The first is Tilly.  Tilly is the boss cat of the farm. If someone is fighting who shouldn’t be, she breaks it up.  If someone is eating food that she thinks ought to be hers, she gives them a whack.  She is also the best hunter and the mother of most of the cats in the barn.  Traveling with Tilly can be interesting.  Ever alert, it is not unusual for me to turn around and discover her pouncing upon some bit of dinner that she has found…a mouse under a hay bale…a chipmunk at the base of a tree.  Nothing gets past her.

The second is Buddy, grown son of the aforementioned Tilly.  Buddy is a friendly and faithful, but needy sort (kind of like a dog…).  If Tilly and I get too far ahead of him, he starts to meow mournfully.  On one memorable occasion, when I had sat down for a rest, he wandered off into the trees.  When Tilly and I were ready to go, he was nowhere to be seen, so we walked back to the barn without him.  Hours later, when I went to feed all of the cats, he wasn’t in the barn.  Wondering at this, I decided to go back to the woods and see if he was still there.  I told my Dad my plan and he just laughed and said “Oh, Elizabeth.  He’s not that stupid.”  But I went anyway.  And when I got to the edge of the woods, there Buddy was, waiting right where he had last seen me.
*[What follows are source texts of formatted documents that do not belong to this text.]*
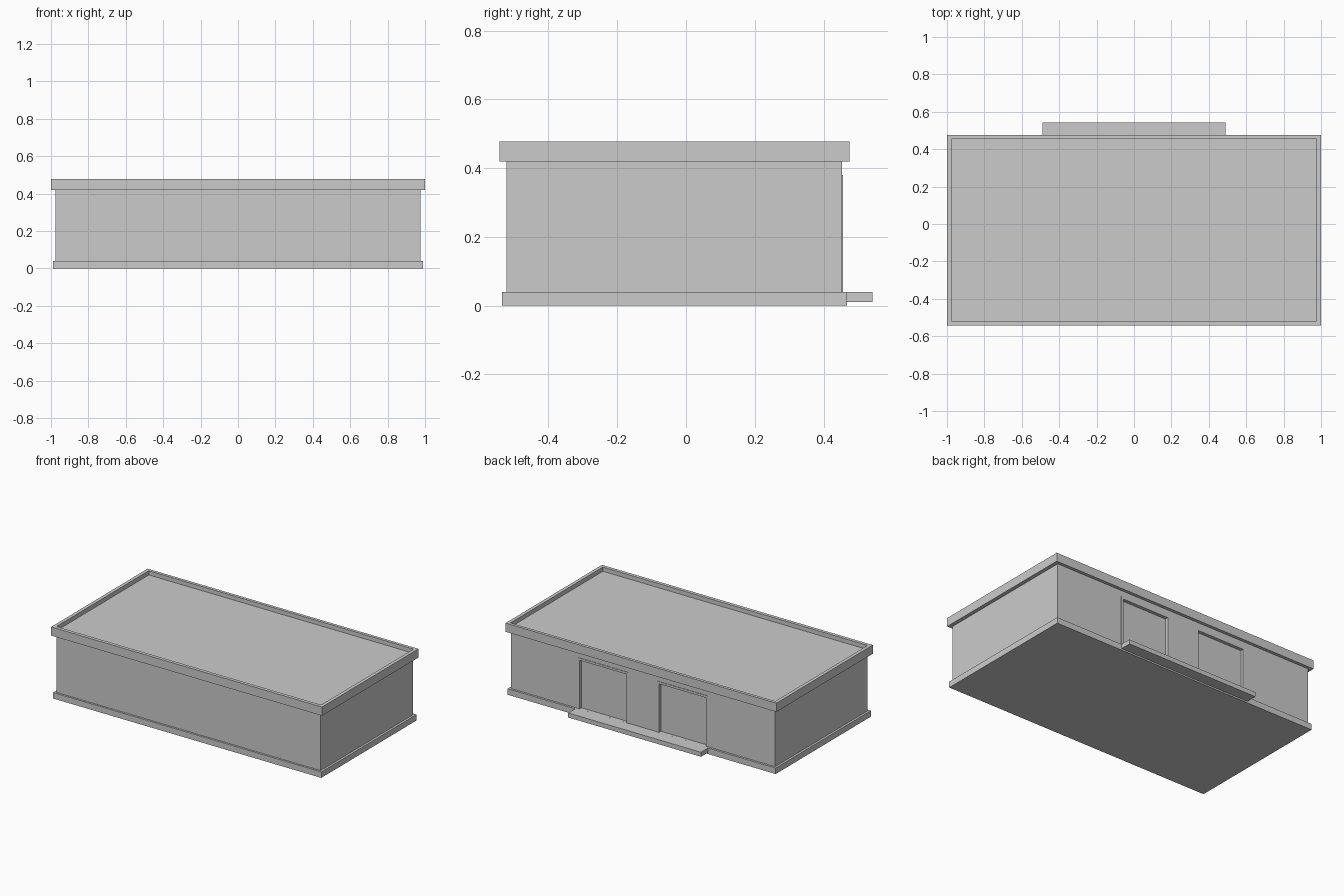
import bpy
import bmesh

if "Cube" in bpy.data.objects:
    bpy.data.objects.remove(bpy.data.objects["Cube"])


def box(name, x0, x1, y0, y1, z0, z1):
    bm = bmesh.new()
    bmesh.ops.create_cube(bm, size=1)
    for v in bm.verts:
        v.co.x = x1 if v.co.x > 0 else x0
        v.co.y = y1 if v.co.y > 0 else y0
        v.co.z = z1 if v.co.z > 0 else z0
    me = bpy.data.meshes.new(name)
    bm.to_mesh(me)
    bm.free()
    ob = bpy.data.objects.new(name, me)
    bpy.context.collection.objects.link(ob)
    return ob


def cut(target, cutter):
    mod = target.modifiers.new("cut", 'BOOLEAN')
    mod.operation = 'DIFFERENCE'
    mod.solver = 'EXACT'
    mod.object = cutter
    bpy.context.view_layer.objects.active = target
    bpy.ops.object.modifier_apply(modifier=mod.name)
    bpy.data.objects.remove(cutter, do_unlink=True)


# Plinth and main walls
box("plinth", -0.99, 0.99, -0.535, 0.468, 0, 0.04)
walls = box("walls", -0.975, 0.975, -0.522, 0.454, 0.04, 0.42)

# Flat roof with raised parapet rim
roof = box("roof_parapet", -1, 1, -0.542, 0.475, 0.42, 0.478)
cut(roof, box("roof_cutter", -0.977, 0.977, -0.519, 0.452 + 0.003, 0.45, 0.55))

# Two wide doorways on the back: recess in the wall plus a thin frame
T = 0.015
for side, x0, x1 in (("left", 0.105, 0.482), ("right", -0.482, -0.105)):
    cut(walls, box("door_cutter", x0 + T, x1 - T, 0.435, 0.5, 0.0401, 0.38 - T))
    frame = (("jamb_a", x0, x0 + T, 0.04, 0.38),
             ("jamb_b", x1 - T, x1, 0.04, 0.38),
             ("lintel", x0 + T, x1 - T, 0.38 - T, 0.38))
    for part, a, b, z0, z1 in frame:
        box(f"{side}_door_{part}", a, b, 0.436, 0.457, z0, z1)

# Doorstep
box("doorstep", -0.49, 0.49, 0.468, 0.542, 0.01, 0.04)
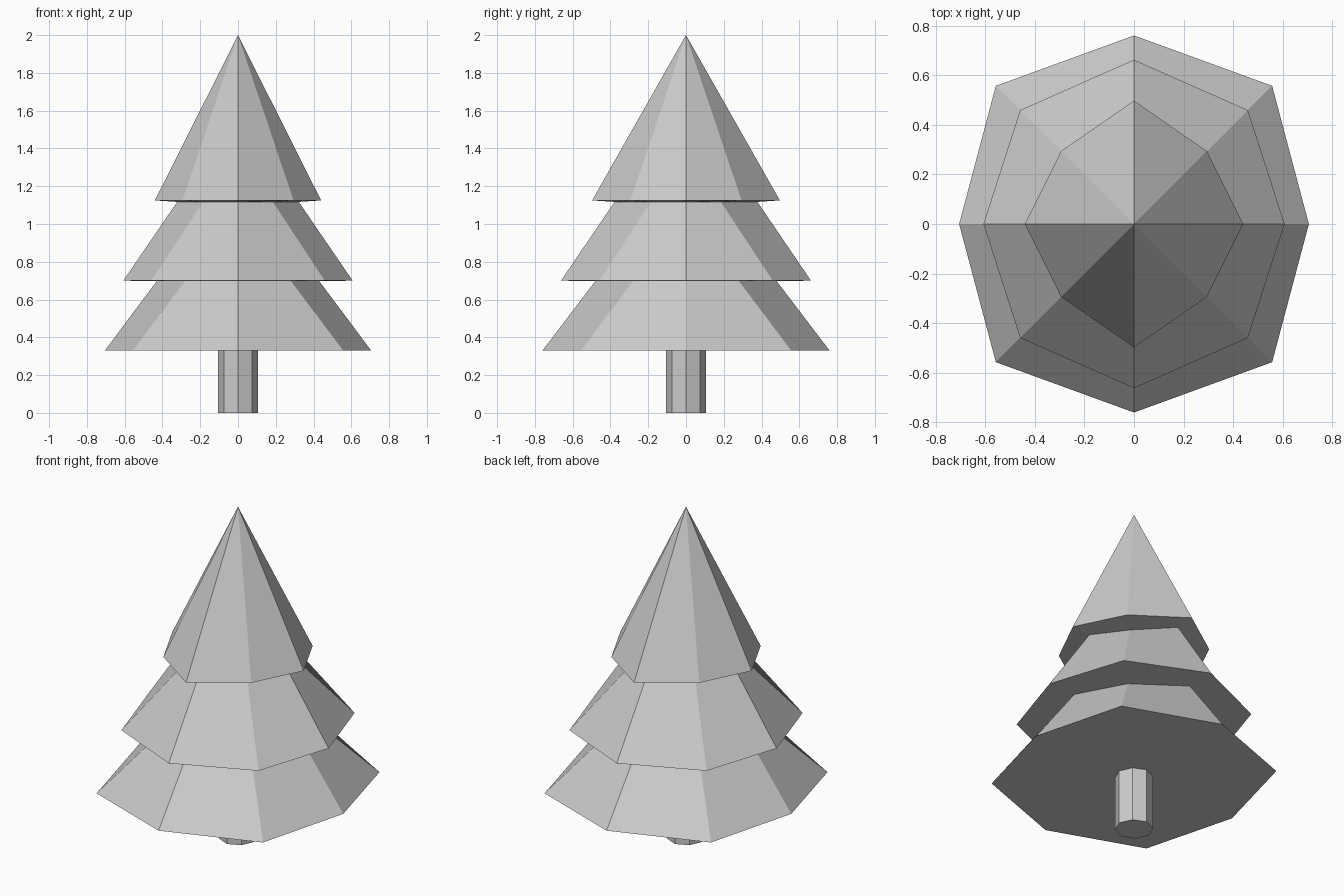
import bpy, bmesh

if "Cube" in bpy.data.objects:
    bpy.data.objects.remove(bpy.data.objects["Cube"])


def ring(bm, x, diag, y, z):
    """Eight-sided ring given its side, diagonal and front reach."""
    pts = [(x, 0), (diag, diag), (0, y), (-diag, diag),
           (-x, 0), (-diag, -diag), (0, -y), (diag, -diag)]
    return [bm.verts.new((px, py, z)) for px, py in pts]


def stack(name, levels, apex=None):
    """Skin a stack of rings, closing the bottom and the top."""
    bm = bmesh.new()
    rings = [ring(bm, *lv) for lv in levels]
    bm.faces.new(rings[0][::-1])
    for lo, hi in zip(rings, rings[1:]):
        for i in range(8):
            j = (i + 1) % 8
            bm.faces.new((lo[i], lo[j], hi[j], hi[i]))
    top = rings[-1]
    if apex is None:
        bm.faces.new(top)
    else:
        tip = bm.verts.new((0, 0, apex))
        for i in range(8):
            bm.faces.new((top[i], top[(i + 1) % 8], tip))
    bmesh.ops.recalc_face_normals(bm, faces=bm.faces)
    mesh = bpy.data.meshes.new(name)
    bm.to_mesh(mesh)
    bm.free()
    obj = bpy.data.objects.new(name, mesh)
    bpy.context.collection.objects.link(obj)
    return obj


# Trunk: regular octagonal post
stack("trunk", [(0.107, 0.074, 0.107, 0), (0.107, 0.074, 0.107, 0.33)])

# Foliage: three skirts, each stepping out from the ring below
stack("foliage", [
    (0.705, 0.557, 0.76, 0.33),    # bottom skirt
    (0.43, 0.28, 0.48, 0.698),
    (0.607, 0.459, 0.662, 0.70),   # middle skirt
    (0.322, 0.185, 0.378, 1.117),
    (0.44, 0.294, 0.497, 1.125),   # top cone
], apex=2.0)
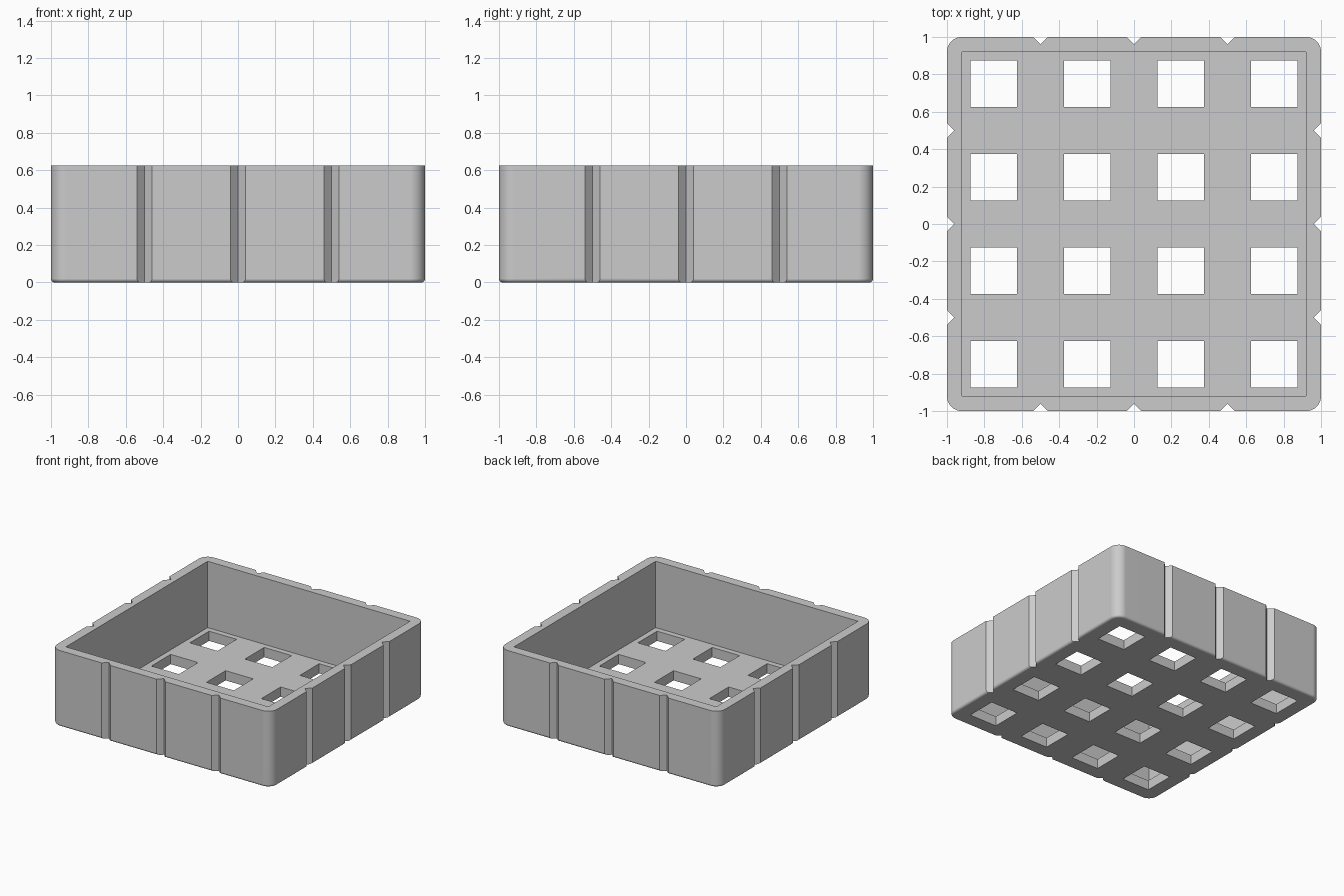
import bpy
import bmesh
import math
from mathutils import Matrix, Vector

cube = bpy.data.objects.get("Cube")
if cube:
    bpy.data.objects.remove(cube, do_unlink=True)

HEIGHT = 0.625
WALL = 0.08
FLOOR = 0.08
CORNER = 0.08
FILLET = 0.02
HOLE = 0.25
GROOVE = 0.04

grey = bpy.data.materials.new("plain grey")
grey.use_nodes = True
colour = (0.6, 0.6, 0.6, 1)
grey.diffuse_color = colour
grey.node_tree.nodes["Principled BSDF"].inputs["Base Color"].default_value = colour


def add_box(bm, centre, size, turn=0):
    matrix = (Matrix.Translation(centre) @ Matrix.Rotation(turn, 4, "Z")
              @ Matrix.Diagonal((*size, 1)))
    bmesh.ops.create_cube(bm, size=1, matrix=matrix)


def make_object(name, bm):
    mesh = bpy.data.meshes.new(name)
    bm.to_mesh(mesh)
    bm.free()
    mesh.materials.append(grey)
    obj = bpy.data.objects.new(name, mesh)
    bpy.context.collection.objects.link(obj)
    return obj


# Solid block with rounded upright corners and a softened bottom rim
bm = bmesh.new()
add_box(bm, (0, 0, HEIGHT / 2), (2, 2, HEIGHT))
upright = [e for e in bm.edges
           if abs(e.verts[0].co.z - e.verts[1].co.z) > HEIGHT / 2]
bmesh.ops.bevel(bm, geom=upright, offset=CORNER, segments=10,
                profile=0.5, affect="EDGES")
bottom = [e for e in bm.edges if all(v.co.z < 0.001 for v in e.verts)]
bmesh.ops.bevel(bm, geom=bottom, offset=FILLET, segments=5,
                profile=0.5, affect="EDGES")
tray = make_object("tray", bm)

# Cavity cutter
bm = bmesh.new()
inner = 2 - 2 * WALL
add_box(bm, (0, 0, FLOOR + 0.5), (inner, inner, 1))
cutters = [make_object("cavity_cutter", bm)]

# Floor hole cutter, a four by four grid
bm = bmesh.new()
spots = [-0.75, -0.25, 0.25, 0.75]
for x in spots:
    for y in spots:
        add_box(bm, (x, y, 0.05), (HOLE, HOLE, 0.3))
cutters.append(make_object("hole_cutter", bm))

# V groove cutter, three per side
bm = bmesh.new()
side = GROOVE * math.sqrt(2)
for quarter in range(4):
    spin = Matrix.Rotation(quarter * math.pi / 2, 3, "Z")
    for x in (-0.5, 0, 0.5):
        add_box(bm, spin @ Vector((x, -1, HEIGHT / 2)),
                (side, side, 1), math.pi / 4)
cutters.append(make_object("groove_cutter", bm))

# Cut, then discard the cutters
bpy.context.view_layer.objects.active = tray
tray.select_set(True)
for cutter in cutters:
    cutter.hide_render = True
    cut = tray.modifiers.new(cutter.name, "BOOLEAN")
    cut.operation = "DIFFERENCE"
    cut.solver = "EXACT"
    cut.object = cutter
    bpy.ops.object.modifier_apply(modifier=cut.name)
    bpy.data.objects.remove(cutter, do_unlink=True)

# Smooth the rounded edges and keep the flat walls even
bpy.ops.object.shade_smooth_by_angle(angle=math.radians(30))
even = tray.modifiers.new("even_normals", "WEIGHTED_NORMAL")
even.keep_sharp = True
Buddy, Tilly and I have wandered the Christmas tree field several times since I’ve been home.

The trees now tower over me.  Once I cross the property line and plunge through their branches, I can no longer see the farm.  The hill no longer grants any view other than clusters of branches.

We wandered the field (or perhaps it should now be called a forest) before the snow fell, following the deer trails here and there.  We stirred up rabbits from beneath the branches.  Tilly watched their white tails bob through the grass eagerly, while Buddy took up the rear, not really paying all that much attention.  I ducked under branches,  sometimes earning a scratch across the face for my inattentiveness.

We wandered the field after the snow fell, flakes of snow falling steadily down on our heads.  The trees looked even prettier dusted in white.  Our tracks were visible in the snow, boot beside paw.  Buddy rolled in the snow here and there, while Tilly investigated a tree stump.  I breathed in the crisp winter air and looked for an uncharted path through the trees, trying to take a different path than I had taken before.  I crouched down low and waddled under branches in order to enter un-entered clearings.  The snow rubbed off a branch and fell down one of my boots as I weaseled my way through branches to get to the top of that hill, the one that used to have the great view.  And when I got there, I smiled.

Yes, Christmas tree trekking is still a comfort.  Even after the years have passed, the trees have grown, and the traveling companions have changed.

Because, after all, a cluster of towering evergreens against a gently snowing sky is still a great view.  And maybe – just maybe – change doesn’t have to be scary…maybe it can add to the sense of adventure.